Funny thingy, the old-ER I get, the more I tend to believe I know less ‘bout F1, as have Y’all ever heard of the name Colin Davis? But if you’re a ‘Bloody Brit then you’re not included in the questione - since you’ve probably heard the news on the BBC’s “Red 5” live, or somewhere else - as it’s too bad that you only learn about somebody via their obituary, eh?
As I was unaware that Messer Davis competed in Formula 1, albeit during its infancy of the modern era, when he trundled about la Autodromo Nazionale Monza for what I’d say is probably a pretty unknown entrant these days, the Privateer Scuderia Centro Sud team. As
Davis drug his outclassed Cooper-Maserati to eleventh place at in 1959 following his proper F1 debut at that year’s French Grand Prix. Monza
Yet I do recall this Minnowesqe team, as I tend to believe I’d seen Reg Parnell’s name - not to be ‘Cornfuzed with ‘Ol Rufus Parnelli Jones; Hya! Behind the wheel of one of its Maserati 4CL’s; yet as I quickly puruse the team’s honour roll of drivers, Parnell’s is not listed, albeit I recall that he’d served as an Alfa Romeo factory piloto in the series inaugural Grand Prix at Silverstone where Alfa entered four cars...
But the list seemingly reads like a Who’s Who, with a multitude of names, including the likes of: Giancarlo Baghetti, Lorenzo Bandini, Lucien Bianchi - whose Grand-nephew is the current Force India F1 test driver Jules; Joakim Bonnier, Maria Teresa de Filippis - Formula 1’s first female driver; Masten Gregory, Troy Ruttman, Carroll Shelby, Alejandro de Tomaso and Wolfgang Von Trips just to name a few.

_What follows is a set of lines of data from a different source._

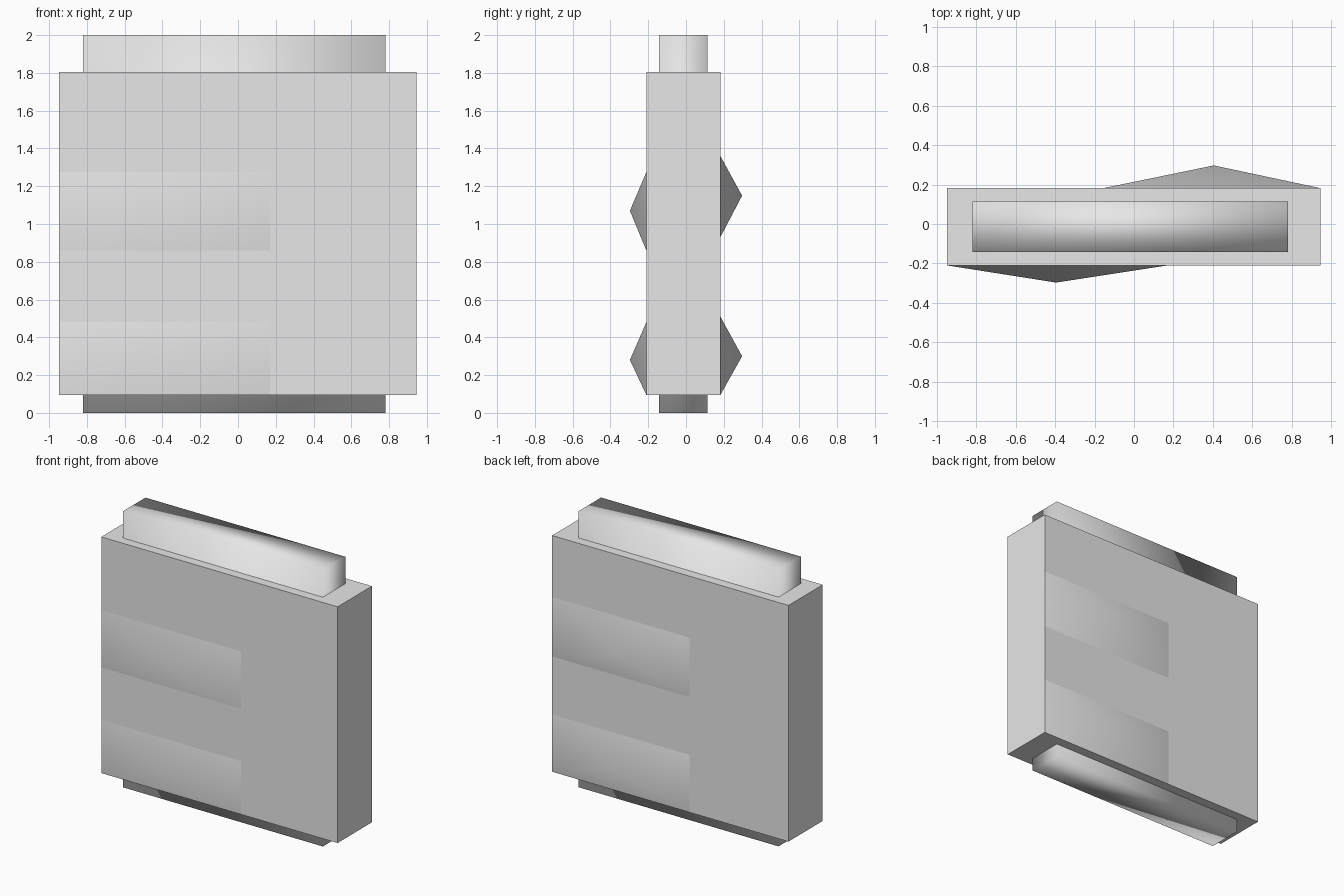
import bpy, bmesh

if "Cube" in bpy.data.objects:
    bpy.data.objects.remove(bpy.data.objects["Cube"])

grey = bpy.data.materials.new("light_grey")
grey.diffuse_color = (0.8, 0.8, 0.8, 1)
grey.use_nodes = True
grey.node_tree.nodes["Principled BSDF"].inputs["Base Color"].default_value = grey.diffuse_color


def make(name, verts, faces, smooth):
    mesh = bpy.data.meshes.new(name)
    mesh.from_pydata(verts, [], faces)
    bm = bmesh.new()
    bm.from_mesh(mesh)
    bmesh.ops.recalc_face_normals(bm, faces=bm.faces)
    for f in bm.faces:
        f.smooth = smooth
    bm.to_mesh(mesh)
    bm.free()
    mesh.materials.append(grey)
    obj = bpy.data.objects.new(name, mesh)
    bpy.context.collection.objects.link(obj)
    return obj


def box(name, x, y, z, smooth=False):
    verts = [(a, b, c) for a in x for b in y for c in z]
    faces = [(0, 1, 3, 2), (4, 6, 7, 5), (0, 4, 5, 1),
             (2, 3, 7, 6), (0, 2, 6, 4), (1, 5, 7, 3)]
    return make(name, verts, faces, smooth)


def bump(name, x, z, base_y, apex):
    # shallow pyramid standing on the front or back face
    verts = [(x[0], base_y, z[0]), (x[1], base_y, z[0]),
             (x[1], base_y, z[1]), (x[0], base_y, z[1]), apex]
    return make(name, verts, [(0, 1, 4), (1, 2, 4), (2, 3, 4), (3, 0, 4)], True)


# main slab and the softly shaded core poking out at both ends
box("body", (-0.948, 0.945), (-0.21, 0.182), (0.095, 1.805))
box("core", (-0.82, 0.78), (-0.143, 0.113), (0, 2), smooth=True)

# front bumps on the left, back bumps on the right
for i, (lo, hi, mid) in enumerate([(0.095, 0.48, 0.28), (0.86, 1.275, 1.07)]):
    bump(f"front_bump_{i}", (-0.948, 0.17), (lo, hi), -0.21, (-0.395, -0.297, mid))
for i, (lo, hi, mid) in enumerate([(0.095, 0.51, 0.30), (0.93, 1.36, 1.15)]):
    bump(f"back_bump_{i}", (-0.155, 0.945), (lo, hi), 0.182, (0.405, 0.297, mid))

# fix outward direction of the open pyramids
for obj in bpy.data.objects:
    if "bump" in obj.name:
        sign = -1 if obj.name.startswith("front") else 1
        bm = bmesh.new()
        bm.from_mesh(obj.data)
        bm.normal_update()
        bmesh.ops.reverse_faces(bm, faces=[f for f in bm.faces if f.normal.y * sign < 0])
        bm.to_mesh(obj.data)
        bm.free()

While the aforementioned Parnell did indeed drive non-works Maserati’s, albeit not for Scuderia Centro Sud’s revolving cockpit, Reg would later become an F1 team owner along with being team manager for Aston Martin when victorious at Le Mans; but I digress...
did indeed compete in Formula 1 briefly, he’s known better for his best racing accomplishment being victorious in the insanely difficult Targa Florio rally, which apparently only six other British drivers did so in the rally’s history, as Y’all may have heard of some of them? With the likes of Peter Collins, Vic Elford, Graham Hill, Stirling Moss, Brian Redman and Cyril Snipe as the rest of this Super-7 ‘Bloody Brit winners... Davis

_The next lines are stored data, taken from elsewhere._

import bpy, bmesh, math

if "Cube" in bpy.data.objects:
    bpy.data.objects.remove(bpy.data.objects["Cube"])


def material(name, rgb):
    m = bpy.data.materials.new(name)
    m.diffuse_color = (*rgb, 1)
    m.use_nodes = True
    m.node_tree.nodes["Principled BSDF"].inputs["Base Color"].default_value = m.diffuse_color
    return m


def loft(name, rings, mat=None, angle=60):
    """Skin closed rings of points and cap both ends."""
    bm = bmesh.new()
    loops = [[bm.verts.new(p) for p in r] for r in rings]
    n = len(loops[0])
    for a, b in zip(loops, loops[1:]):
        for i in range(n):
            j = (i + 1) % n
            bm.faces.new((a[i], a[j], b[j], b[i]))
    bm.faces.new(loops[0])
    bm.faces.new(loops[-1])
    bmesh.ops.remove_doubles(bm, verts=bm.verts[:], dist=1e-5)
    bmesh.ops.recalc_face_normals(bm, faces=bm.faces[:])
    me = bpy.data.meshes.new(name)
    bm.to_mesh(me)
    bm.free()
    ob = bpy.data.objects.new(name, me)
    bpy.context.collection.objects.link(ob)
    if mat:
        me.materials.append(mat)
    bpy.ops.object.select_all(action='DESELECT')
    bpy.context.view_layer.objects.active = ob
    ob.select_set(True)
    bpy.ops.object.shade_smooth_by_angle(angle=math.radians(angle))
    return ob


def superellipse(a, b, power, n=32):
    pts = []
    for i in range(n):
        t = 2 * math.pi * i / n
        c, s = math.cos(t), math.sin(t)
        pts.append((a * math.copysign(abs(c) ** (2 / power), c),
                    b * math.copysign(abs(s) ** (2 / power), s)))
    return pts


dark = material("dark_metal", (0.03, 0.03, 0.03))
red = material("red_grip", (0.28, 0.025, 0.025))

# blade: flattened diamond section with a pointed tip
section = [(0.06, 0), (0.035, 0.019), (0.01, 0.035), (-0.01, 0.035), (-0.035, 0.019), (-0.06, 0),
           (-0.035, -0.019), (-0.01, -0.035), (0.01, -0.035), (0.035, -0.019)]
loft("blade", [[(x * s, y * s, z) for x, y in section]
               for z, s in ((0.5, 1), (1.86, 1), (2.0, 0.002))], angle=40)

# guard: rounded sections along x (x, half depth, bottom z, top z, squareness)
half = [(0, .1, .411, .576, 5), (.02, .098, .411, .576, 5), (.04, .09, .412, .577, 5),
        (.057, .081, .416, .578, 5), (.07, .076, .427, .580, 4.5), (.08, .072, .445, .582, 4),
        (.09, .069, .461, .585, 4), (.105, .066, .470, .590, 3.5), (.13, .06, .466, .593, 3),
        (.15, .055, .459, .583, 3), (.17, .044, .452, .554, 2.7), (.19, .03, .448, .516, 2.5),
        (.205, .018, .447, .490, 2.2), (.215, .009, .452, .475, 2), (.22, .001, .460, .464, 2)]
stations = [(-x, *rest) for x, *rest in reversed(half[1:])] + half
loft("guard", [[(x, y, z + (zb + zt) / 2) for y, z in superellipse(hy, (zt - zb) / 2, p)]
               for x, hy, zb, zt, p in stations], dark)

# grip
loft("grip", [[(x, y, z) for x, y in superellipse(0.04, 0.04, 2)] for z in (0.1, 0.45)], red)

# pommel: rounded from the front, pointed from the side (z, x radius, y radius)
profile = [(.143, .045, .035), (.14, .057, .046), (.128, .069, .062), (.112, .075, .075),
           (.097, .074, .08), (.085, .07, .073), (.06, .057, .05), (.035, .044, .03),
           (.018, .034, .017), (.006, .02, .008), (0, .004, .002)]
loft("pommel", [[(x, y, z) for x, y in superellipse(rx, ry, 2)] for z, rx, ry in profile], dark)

As Davis’s 1964 win links him in the history annals with an F1 world champion and another known as the best never to win the crown With Graham Hill being double world champion with 14-wins, whilst Sir Stirling Moss finished runner-up four times en route to claiming 16-victories.
Collins was a multiple Grand Prix winner for Scuderia Ferrari - notching three wins for Enzo, where he became good friends with eventual British world champion Mike Hawthorn; whilst Collins himself was positioned to win the title before handing his Ferrari over to eventual 1956 title winner Juan Manuel Fangio at
that year. Monza
Elford & Redman’s names are synonymous with Sports Car racing as both drivers claimed the winner’s laurels in the prestigious Sebring 12-hours and Daytona 24-hours races, whilst Elford also claimed victory in the Monte Carlo Rally, and Shuhzamm, viola! Speaking of the great Brian Redman, lookie thar - Gordon Kirby just magically posted a story about the Brit’s trifecta at Daytona just days after
’s obituary… Davis
As six of these seven drivers all made starts in F1 races with the only exception being - at least during the sport’s modern era was the totally unknown to Mwah Cyril Snipe, who reportedly took a two hours nap and still claimed victory in the 1912 Targa Florio…
Yet Davis who mainly raced in Italy and hence went largely unnoticed was shrewd enough to say ‘Fini and simply walked away from motor racing in order of self preservation upon noticing the alarming rate of fellow competitors dying - retiring to South Africa and a broadcasting job instead…